▶ **Your assignment**:
Return every line of the records that includes the string "tetra".

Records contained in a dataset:
........
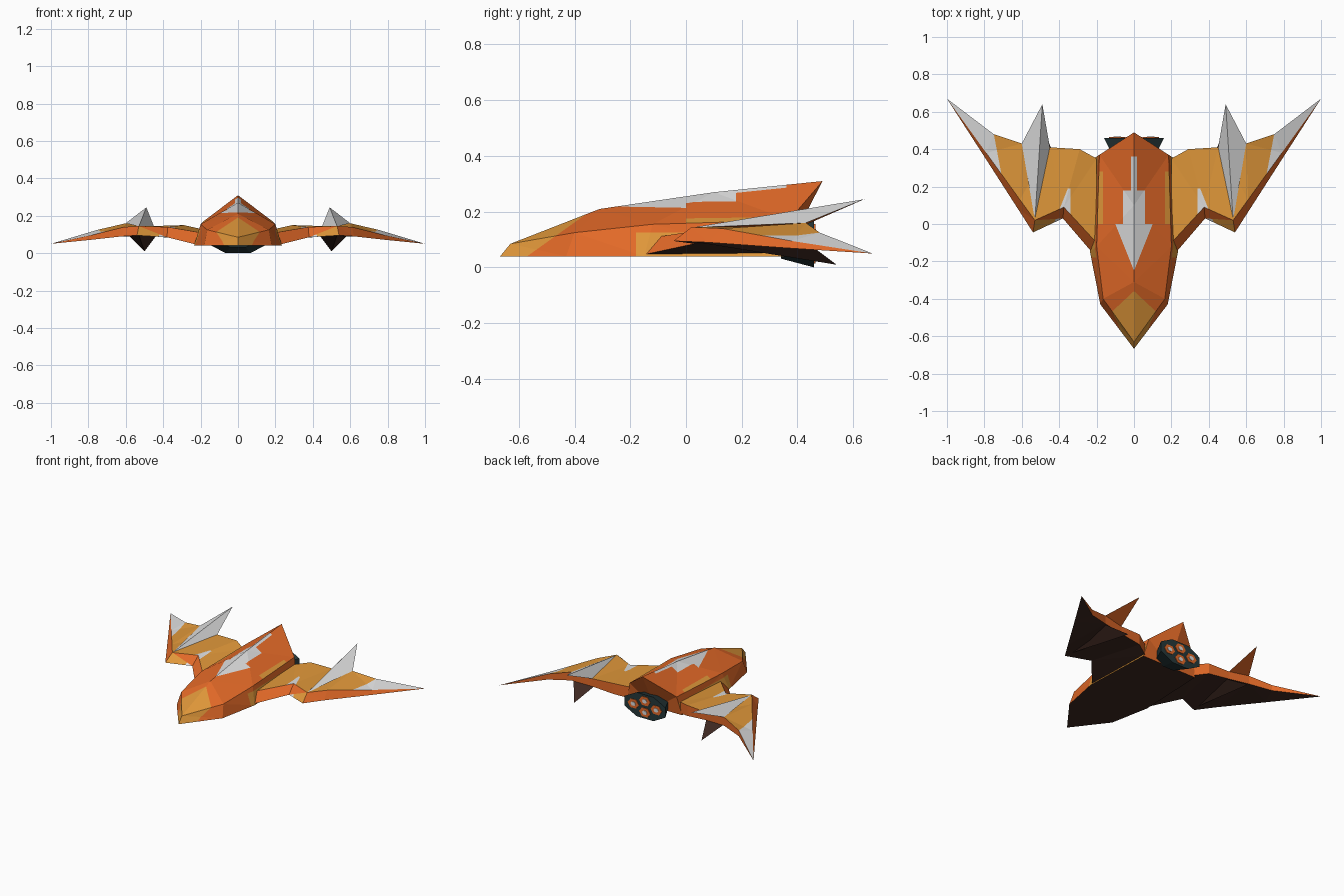
import bpy, bmesh, math
from mathutils import Matrix, Vector

if "Cube" in bpy.data.objects:
    bpy.data.objects.remove(bpy.data.objects["Cube"])


def material(name, r, g, b):
    m = bpy.data.materials.new(name)
    lin = [((c / 255 + 0.055) / 1.055) ** 2.4 for c in (r, g, b)]
    m.diffuse_color = (*lin, 1)
    m.use_nodes = True
    m.node_tree.nodes["Principled BSDF"].inputs["Base Color"].default_value = m.diffuse_color
    return m


MATS = [material("burnt orange", 228, 106, 40), material("ochre", 225, 152, 58),
        material("light grey", 222, 222, 222), material("dark brown", 62, 40, 33),
        material("dark teal", 38, 56, 58)]
ORANGE, OCHRE, GREY, BROWN, TEAL = range(5)


def finish(name, bm):
    me = bpy.data.meshes.new(name)
    bm.to_mesh(me)
    bm.free()
    for m in MATS:
        me.materials.append(m)
    ob = bpy.data.objects.new(name, me)
    bpy.context.collection.objects.link(ob)
    return ob


def mirrored(name, verts, faces, rule, cuts=()):
    """Half mesh: mirror in x, cut along paint lines, colour faces by rule."""
    bm = bmesh.new()
    vs = [bm.verts.new(v) for v in verts]
    for f in faces:
        bm.faces.new([vs[i] for i in f])
    bmesh.ops.triangulate(bm, faces=bm.faces[:])
    bmesh.ops.remove_doubles(bm, verts=bm.verts[:], dist=1e-4)
    for co, no in cuts:
        bmesh.ops.bisect_plane(bm, geom=bm.verts[:] + bm.edges[:] + bm.faces[:],
                               dist=1e-5, plane_co=co, plane_no=no)
    geo = bmesh.ops.duplicate(bm, geom=bm.verts[:] + bm.edges[:] + bm.faces[:])["geom"]
    for v in geo:
        if isinstance(v, bmesh.types.BMVert):
            v.co.x = -v.co.x
    bmesh.ops.reverse_faces(bm, faces=[f for f in geo if isinstance(f, bmesh.types.BMFace)])
    bmesh.ops.remove_doubles(bm, verts=bm.verts[:], dist=1e-4)
    bmesh.ops.recalc_face_normals(bm, faces=bm.faces[:])
    for f in bm.faces:
        c = f.calc_center_median()
        f.material_index = rule(abs(c.x), c.y, c.z, f.normal)
    return finish(name, bm)


# Hull: stations of bottom centre, bottom edge, shoulder, ridge
hull = [(0, -.667, .04), (0, -.667, .04), (0, -.63, .085), (0, -.63, .085),
        (0, -.43, .04), (.18, -.43, .04), (.165, -.40, .125), (0, -.31, .21),
        (0, -.15, .04), (.235, -.15, .04), (.20, -.12, .155), (0, .10, .27),
        (0, .35, .04), (.215, .35, .04), (.185, .37, .17), (0, .49, .31)]
hull_faces = [(4*i + j, 4*i + j + 1, 4*i + j + 5, 4*i + j + 4)
              for i in range(3) for j in range(3)] + [(12, 13, 14, 15)]


def hull_paint(x, y, z, n):
    if n.z < -.8:
        return BROWN
    if n.y > .5:
        return ORANGE
    if y < -.57 + 1.4 * (z - .04):
        return OCHRE
    if n.z > .35:
        if (-.25 < y < 0 and x < .4 * (y + .25)) or (0 < y < .18 and x < .06) \
                or (.18 < y < .36 and x < .015):
            return GREY
        return OCHRE if 0 < y < .28 and x > .165 else ORANGE
    return OCHRE if y > -.18 and z < .125 else ORANGE


hull_cuts = [((0, y, 0), (0, 1, 0)) for y in (-.18, 0, .18, .28, .36)]
hull_cuts += [((x, 0, 0), (1, 0, 0)) for x in (.015, .06, .165)]
hull_cuts += [((0, -.57, .04), (0, 1, -1.4)), ((0, -.25, 0), (1, -.4, 0)),
              ((0, 0, .125), (0, 0, 1))]
mirrored("hull", hull, hull_faces, hull_paint, hull_cuts)

# Wings: stations of lower leading, upper leading, upper trailing, lower trailing
wing = [(.20, -.18, .04), (.20, -.10, .11), (.20, .35, .13), (.20, .35, .05),
        (.38, .03, .085), (.375, .09, .14), (.29, .40, .15), (.29, .40, .075),
        (.54, -.045, .095), (.53, .02, .145), (.45, .41, .145), (.45, .41, .09),
        (.62, .08, .09), (.61, .13, .14), (.60, .43, .16), (.60, .43, .10),
        (.80, .36, .07), (.79, .38, .095), (.75, .48, .125), (.75, .48, .085)]
wing += [(1, .67, .05)] * 4
wing_faces = [(4*i + j, 4*i + (j + 1) % 4, 4*i + 4 + (j + 1) % 4, 4*i + 4 + j)
              for i in range(5) for j in range(4)] + [(0, 1, 2, 3)]


def wing_paint(x, y, z, n):
    if n.z < -.6:
        return BROWN
    if n.z > .72:
        if x > .70 + .19 * (y - .22):
            return GREY
        if y < .19 and .34 < x < .41 - .4 * (y - .05):
            return GREY
        return OCHRE
    return ORANGE


wing_cuts = [((.70, .22, 0), (1, -.19, 0)), ((.41, .05, 0), (1, .4, 0)),
             ((.34, 0, 0), (1, 0, 0)), ((0, .19, 0), (0, 1, 0))]
mirrored("wings", wing, wing_faces, wing_paint, wing_cuts)

# Swept fins above and below each wing
tetra = [(0, 1, 3), (0, 3, 2), (1, 2, 3), (0, 2, 1)]
mirrored("upper_fins", [(.53, .02, .143), (.45, .41, .145), (.60, .43, .16), (.49, .64, .245)],
         tetra, lambda x, y, z, n: GREY if n.z > 0 else ORANGE)
mirrored("lower_fins", [(.53, .0, .097), (.44, .40, .09), (.59, .42, .10), (.50, .54, .01)],
         tetra, lambda x, y, z, n: BROWN)


def cone(name, x, y, z, r1, r2, depth, squash, sides, mat):
    """Flat-sided cone along y, r1 in front and r2 at the back."""
    bm = bmesh.new()
    k = 1 / math.cos(math.pi / sides)
    mtx = (Matrix.Translation(Vector((x, y, z))) @ Matrix.Rotation(-math.pi / 2, 4, 'X')
           @ Matrix.Diagonal((1, squash, 1, 1)) @ Matrix.Rotation(math.pi / sides, 4, 'Z'))
    bmesh.ops.create_cone(bm, cap_ends=True, segments=sides, radius1=r1 * k,
                          radius2=r2 * k, depth=depth, matrix=mtx)
    for f in bm.faces:
        f.material_index = mat
    return finish(name, bm)


# Engine block with four glowing exhausts
cone("engine", 0, .40, .085, .10, .16, .12, .53, 8, TEAL)
for x, z in ((-.09, .085), (.09, .085), (0, .125), (0, .045)):
    cone("exhaust", x, .461, z, .038, .038, .006, .8, 6, ORANGE)
    cone("exhaust_core", x, .463, z, .017, .017, .008, .8, 6, GREY)
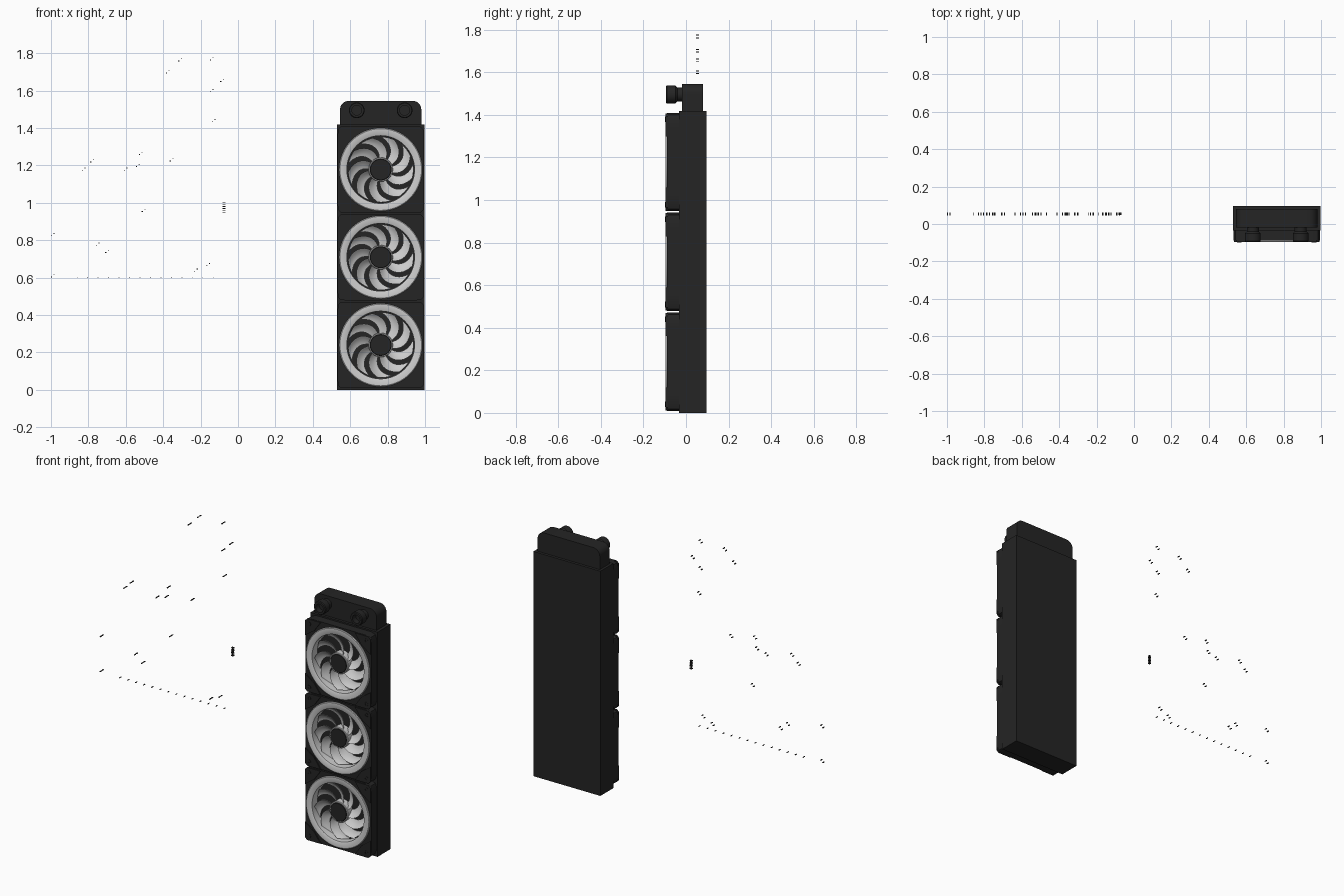
import bpy, bmesh
from math import sin, cos, pi, radians

if "Cube" in bpy.data.objects:
    bpy.data.objects.remove(bpy.data.objects["Cube"])

CX = 0.763


def material(name, v):
    m = bpy.data.materials.new(name)
    m.diffuse_color = (v, v, v, 1)
    m.use_nodes = True
    m.node_tree.nodes["Principled BSDF"].inputs["Base Color"].default_value = m.diffuse_color
    return m


BLACK = material("black_plastic", 0.018)
LIGHT = material("frosted_plastic", 0.6)


def finish(name, bm, mat=None, smooth=False):
    bmesh.ops.recalc_face_normals(bm, faces=bm.faces)
    me = bpy.data.meshes.new(name)
    bm.to_mesh(me)
    bm.free()
    ob = bpy.data.objects.new(name, me)
    bpy.context.collection.objects.link(ob)
    if mat:
        me.materials.append(mat)
    if smooth:
        bpy.ops.object.select_all(action='DESELECT')
        ob.select_set(True)
        bpy.context.view_layer.objects.active = ob
        bpy.ops.object.shade_smooth_by_angle(angle=radians(35))
    return ob


def prism(bm, pts, y0, y1):
    """Extrude an x,z outline along y."""
    a = [bm.verts.new((x, y0, z)) for x, z in pts]
    b = [bm.verts.new((x, y1, z)) for x, z in pts]
    bm.faces.new(a)
    bm.faces.new(b[::-1])
    for i in range(len(a)):
        j = (i + 1) % len(a)
        bm.faces.new((a[i], a[j], b[j], b[i]))


def rect(x0, x1, z0, z1):
    return [(x0, z0), (x1, z0), (x1, z1), (x0, z1)]


def lathe(bm, cx, cz, profile, n=64, closed=True, radius=None):
    """Revolve (r, y) about a y axis; radius(r, angle) may reshape a loop."""
    loops = []
    for r, y in profile:
        loop = []
        for k in range(n):
            a = 2 * pi * k / n
            rr = radius(r, a) if radius else r
            loop.append(bm.verts.new((cx + rr * cos(a), y, cz + rr * sin(a))))
        loops.append(loop)
    for i in range(len(loops) if closed else len(loops) - 1):
        p, q = loops[i], loops[(i + 1) % len(loops)]
        for k in range(n):
            j = (k + 1) % n
            bm.faces.new((p[k], p[j], q[j], q[k]))
    if not closed:
        bm.faces.new(loops[0])
        bm.faces.new(loops[-1][::-1])


# radiator core and end tank with rounded top corners
bm = bmesh.new()
prism(bm, rect(0.53, 0.998, 0, 1.418), -0.034, 0.097)
finish("radiator_body", bm, BLACK)
bm = bmesh.new()
x0, x1, top, r = 0.546, 0.98, 1.545, 0.045
arc = [i * pi / 16 for i in range(9)]
pts = [(x0, 1.41), (x1, 1.41)]
pts += [(x1 - r + r * cos(a), top - r + r * sin(a)) for a in arc]
pts += [(x0 + r - r * sin(a), top - r + r * cos(a)) for a in arc]
prism(bm, pts, -0.018, 0.08)
finish("end_tank", bm, BLACK, True)

# hose fittings
for s in (-1, 1):
    bm = bmesh.new()
    lathe(bm, CX + s * 0.128, 1.495,
          [(0.032, -0.01), (0.032, -0.04), (0.036, -0.044), (0.042, -0.05),
           (0.042, -0.09), (0.038, -0.095), (0.026, -0.095), (0.026, -0.06)],
          32, closed=False)
    finish("hose_fitting", bm, BLACK, True)

# fans
HALF = 0.231


def square(r, a):
    if r < HALF:
        return r
    return min(r / max(abs(cos(a)), abs(sin(a))), 0.313)


def blade(bm, cx, cz, a0):
    """Swept and pitched blade with a little thickness."""
    nr, nw = 8, 4
    grids = []
    for off in (0, 0.004):
        g = []
        for i in range(nr + 1):
            t = i / nr
            r = 0.055 + 0.12 * t
            mid = a0 + 0.65 * t * t
            width = (0.027 + 0.034 * t) / r
            row = []
            for k in range(nw + 1):
                u = k / nw - 0.5
                a = mid + u * width * 1.25
                y = -0.065 + u * 0.036 * (1 - 0.3 * t) + 0.005 * (1 - 4 * u * u) + off
                row.append(bm.verts.new((cx + r * cos(a), y, cz + r * sin(a))))
            g.append(row)
        for i in range(nr):
            for k in range(nw):
                bm.faces.new((g[i][k], g[i][k + 1], g[i + 1][k + 1], g[i + 1][k]))
        grids.append(g)
    rims = [g[0] + [row[-1] for row in g[1:]] + g[-1][-2::-1]
            + [row[0] for row in g[-2:0:-1]] for g in grids]
    n = len(rims[0])
    for k in range(n):
        j = (k + 1) % n
        bm.faces.new((rims[0][k], rims[0][j], rims[1][j], rims[1][k]))


for cz in (0.24, 0.709, 1.178):
    bm = bmesh.new()
    lathe(bm, CX, cz, [(HALF, -0.034), (HALF, -0.089), (0.2, -0.089), (0.2, -0.034)],
          radius=square)
    finish("fan_frame", bm, BLACK, True)

    # raised corner pads and screws
    bm = bmesh.new()
    h = 0.229
    for sx in (-1, 1):
        for sz in (-1, 1):
            shape = [(h, 0.12), (h, h - 0.015), (h - 0.015, h), (0.12, h), (0.165, 0.165)]
            prism(bm, [(CX + sx * x, cz + sz * z) for x, z in shape], -0.096, -0.085)
            lathe(bm, CX + sx * 0.2, cz + sz * 0.2,
                  [(0.013, -0.096), (0.013, -0.098), (0.007, -0.098), (0.007, -0.095)],
                  16, closed=False)
    finish("fan_corner_pads", bm, BLACK)

    # light ring
    bm = bmesh.new()
    lathe(bm, CX, cz, [(0.222, -0.086), (0.222, -0.094), (0.218, -0.097),
                       (0.187, -0.097), (0.181, -0.093), (0.18, -0.04), (0.19, -0.04)], 64)
    finish("fan_light_ring", bm, LIGHT, True)

    # rotor
    bm = bmesh.new()
    for k in range(9):
        blade(bm, CX, cz, 2 * pi * k / 9)
    finish("fan_blades", bm, LIGHT, True)
    bm = bmesh.new()
    lathe(bm, CX, cz, [(0.065, -0.038), (0.065, -0.084), (0.062, -0.087),
                       (0.058, -0.087), (0.058, -0.038)], 48)
    finish("fan_hub_rim", bm, LIGHT, True)
    bm = bmesh.new()
    lathe(bm, CX, cz, [(0.059, -0.034), (0.059, -0.086), (0.055, -0.09)], 48, closed=False)
    finish("fan_hub_cap", bm, BLACK, True)

# tiny loose surface components beside the radiator
spots = [(-0.375, 1.7), (-0.31, 1.765), (-0.14, 1.77), (-0.14, 1.6), (-0.13, 1.44),
         (-0.085, 1.655), (-0.78, 1.225), (-0.825, 1.18), (-0.52, 1.265),
         (-0.535, 1.2), (-0.6, 1.18), (-0.355, 1.23), (-0.505, 0.96), (-0.75, 0.78),
         (-0.7, 0.74), (-0.16, 0.67), (-0.225, 0.64), (-0.99, 0.83), (-0.99, 0.61)]
bm = bmesh.new()
for x, z in spots:
    for dx, dz in ((-0.007, -0.006), (0.007, 0.006)):
        prism(bm, rect(x + dx - 0.003, x + dx + 0.003, z + dz - 0.002, z + dz + 0.002),
              0.046, 0.062)
for i in range(6):
    prism(bm, rect(-0.082, -0.068, 0.948 + i * 0.01, 0.952 + i * 0.01), 0.048, 0.062)
for i in range(14):
    x = -0.86 + i * 0.056
    prism(bm, rect(x - 0.002, x + 0.002, 0.6, 0.604), 0.046, 0.062)
finish("board_components", bm, BLACK)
........
▶ **Task answer**:
tetra = [(0, 1, 3), (0, 3, 2), (1, 2, 3), (0, 2, 1)]
         tetra, lambda x, y, z, n: GREY if n.z > 0 else ORANGE)
         tetra, lambda x, y, z, n: BROWN)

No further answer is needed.